“When everybody was at the table, things seemed to work a lot better,” Taylor said. “I hope we can learn from this – the Board of Police Commissioners, city staff, the city manager’s office, the council – and make sure everybody’s at the table that’s impacted by a decision from day one.”
Health tax levy scheduled for April ballot
Kansas City voters will decide April 2 whether or not to renew a special health tax levy dedicated to ambulance services, emergency medical services, and hospital and public health purposes. The 9-year levy would cost taxpayers 22 cents per $100 of assessed valuation on real and tangible property, with revenue from 3 ½ cents of the levy going to ambulance services, revenue from 3 ½ cents of the levy to non-for-profit neighborhood health centers and revenue from 15 cents of the levy to Truman Medical Center.
While the number of indigent residents in Kansas City has continued to climb, both state and federal government Medicaid reimbursements to health care providers have dwindled, the resolution stated. In addition, the cost of caring for indigent individuals has “outpaced the revenues generated by the city’s existing health tax levy,” the resolution stated.
Sharp said Medicaid reimbursements in Missouri are extremely low. For a non-emergency transport, the base rate is $450, but Medicaid only pays $167.27 of that charge, he said.
“Even if you collect on all of those (non-emergency transports), the amount it (Medicaid) pays is only 37.2 percent of the bill. On emergency transports, it’s even worse,” Sharp said.
For emergency transports, Medicaid pays about 26 percent of the bill, he said.
City Council member Michael Brooks said health safety net providers, like Truman Medical Center, provide a valuable service to Kansas Citians.

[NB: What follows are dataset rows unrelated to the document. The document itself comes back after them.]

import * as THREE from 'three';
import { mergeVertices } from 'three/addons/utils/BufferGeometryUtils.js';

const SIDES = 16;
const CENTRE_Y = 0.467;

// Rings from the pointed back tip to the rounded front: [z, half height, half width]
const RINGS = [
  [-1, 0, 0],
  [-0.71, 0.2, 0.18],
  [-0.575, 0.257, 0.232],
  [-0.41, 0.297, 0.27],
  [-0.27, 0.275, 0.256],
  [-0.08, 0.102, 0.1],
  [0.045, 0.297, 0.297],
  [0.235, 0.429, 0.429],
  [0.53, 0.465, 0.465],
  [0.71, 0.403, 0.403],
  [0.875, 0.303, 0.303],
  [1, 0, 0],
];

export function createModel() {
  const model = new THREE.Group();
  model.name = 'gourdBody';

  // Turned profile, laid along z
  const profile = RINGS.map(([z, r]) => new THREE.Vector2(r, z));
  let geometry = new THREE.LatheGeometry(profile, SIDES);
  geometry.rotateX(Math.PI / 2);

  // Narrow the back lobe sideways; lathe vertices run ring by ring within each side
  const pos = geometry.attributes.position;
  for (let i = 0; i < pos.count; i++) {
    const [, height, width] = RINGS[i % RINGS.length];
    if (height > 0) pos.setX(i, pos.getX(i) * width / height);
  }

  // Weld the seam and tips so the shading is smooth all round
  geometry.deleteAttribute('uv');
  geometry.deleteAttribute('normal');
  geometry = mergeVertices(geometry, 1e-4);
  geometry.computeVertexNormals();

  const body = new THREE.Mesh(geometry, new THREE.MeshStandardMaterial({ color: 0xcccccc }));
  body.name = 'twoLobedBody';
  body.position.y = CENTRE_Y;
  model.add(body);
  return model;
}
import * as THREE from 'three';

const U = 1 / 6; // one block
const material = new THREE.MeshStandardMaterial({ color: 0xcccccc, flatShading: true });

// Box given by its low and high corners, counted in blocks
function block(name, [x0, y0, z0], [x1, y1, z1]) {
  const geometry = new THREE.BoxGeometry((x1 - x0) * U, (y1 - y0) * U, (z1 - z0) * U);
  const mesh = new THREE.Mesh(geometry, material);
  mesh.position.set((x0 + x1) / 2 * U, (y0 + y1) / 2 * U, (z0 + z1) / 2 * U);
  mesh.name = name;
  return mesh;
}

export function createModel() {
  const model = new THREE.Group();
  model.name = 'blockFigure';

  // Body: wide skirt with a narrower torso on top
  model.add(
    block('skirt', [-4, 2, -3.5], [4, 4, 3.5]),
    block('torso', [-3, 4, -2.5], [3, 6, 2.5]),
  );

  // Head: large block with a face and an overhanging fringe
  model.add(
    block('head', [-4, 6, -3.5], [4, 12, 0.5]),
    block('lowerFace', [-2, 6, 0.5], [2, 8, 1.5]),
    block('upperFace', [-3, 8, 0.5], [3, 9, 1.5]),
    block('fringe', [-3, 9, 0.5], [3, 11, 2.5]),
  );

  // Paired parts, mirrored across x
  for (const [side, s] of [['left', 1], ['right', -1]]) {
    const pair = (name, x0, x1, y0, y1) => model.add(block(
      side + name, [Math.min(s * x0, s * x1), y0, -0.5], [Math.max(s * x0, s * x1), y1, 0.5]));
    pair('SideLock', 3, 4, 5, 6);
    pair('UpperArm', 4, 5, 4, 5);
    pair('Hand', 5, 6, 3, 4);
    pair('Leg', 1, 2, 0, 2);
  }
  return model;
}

“Passing this (tax) on April 2 is something we really must do,” Brooks said, stressing that a number of individuals are unable to access or afford health insurance and that their health care would be in jeopardy without the tax levy.